Visual Commonsense for the self-driving car

Prof. Mehul Bhatt, Örebro univerity / CoDesign lab EU

Popular perceptions aside, it is no secret that much remains to be desired of the "intelligence" of self-driving cars for their safe and trustworthy deployment in public life. How do we improve the driving intelligence of autonomous vehicles? What is presently missing per se? What are some possible or desirable baselines of "intelligence" in driving performance, for instance, from the viewpoint of decision-making in safety-critical situations? How do we standardise and evaluate automated driving software performance with respect to identifiable performance baselines such that both human expectations, as well as envisaged licensing and other regulatory norms may be fulfilled?
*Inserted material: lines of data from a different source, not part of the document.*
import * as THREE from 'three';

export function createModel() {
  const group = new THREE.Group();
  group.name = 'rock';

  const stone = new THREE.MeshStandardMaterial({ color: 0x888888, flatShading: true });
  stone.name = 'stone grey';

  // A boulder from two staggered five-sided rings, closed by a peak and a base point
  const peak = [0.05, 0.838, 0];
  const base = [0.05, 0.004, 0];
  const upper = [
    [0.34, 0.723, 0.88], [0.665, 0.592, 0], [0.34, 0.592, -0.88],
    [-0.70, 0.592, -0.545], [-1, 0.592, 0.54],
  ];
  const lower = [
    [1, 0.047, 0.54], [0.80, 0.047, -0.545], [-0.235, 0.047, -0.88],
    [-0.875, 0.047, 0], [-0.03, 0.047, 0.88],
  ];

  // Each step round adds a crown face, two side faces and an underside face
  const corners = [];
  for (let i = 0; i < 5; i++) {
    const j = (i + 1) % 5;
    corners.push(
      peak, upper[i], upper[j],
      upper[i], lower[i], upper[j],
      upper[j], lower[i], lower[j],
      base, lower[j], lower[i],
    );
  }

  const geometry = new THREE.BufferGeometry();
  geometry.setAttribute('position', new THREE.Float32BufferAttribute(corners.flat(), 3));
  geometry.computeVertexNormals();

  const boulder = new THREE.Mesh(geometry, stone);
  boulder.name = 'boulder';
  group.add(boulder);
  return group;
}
In this talk, I will elaborate upon the aforesaid context and present possible directions and solution methodologies. This will be done in the backdrop of a case-study aimed at designing "computational visual commonsense" that enables self-driving vehicles to form a space-time mental model of the dynamic environment typically encountered in everyday driving. I argue that in addition to a critical emphasis on technological solutions, industrial and academic efforts in autonomous driving now need to emancipate an interdisciplinary mindset encompassing Cognition, AI, and Interaction Design. This is needed to better appreciate the nuances, complexity, and spectrum of diverse human-centred challenges in fully autonomous driving in the real world.


Software system design for the connected vehicle

Christina Rux,  Solution Architect, WirelessCar

The complex system design of a vehicle is faced with new challenges. The vehicle manufacturers are turning into providers of mobility and transportation solutions.  New business partners are increasing the complexity of the product in its ecosystem. Connected vehicles and continuous over-the-air-updates are opening up for new cybersecurity threats.

  • How does the new focus on becoming a software company impact the system design inside and outside the vehicle?
  • What new technologies affect the software system design, eg AI, centralized compute, electrical vehicles, self-driving cars.
  • How can you control security and safety?
  • What new architecture tradeoffs are in focus?
  • What design constraints are still impacting the design?
Even-André Karlsson
Even-André Karlsson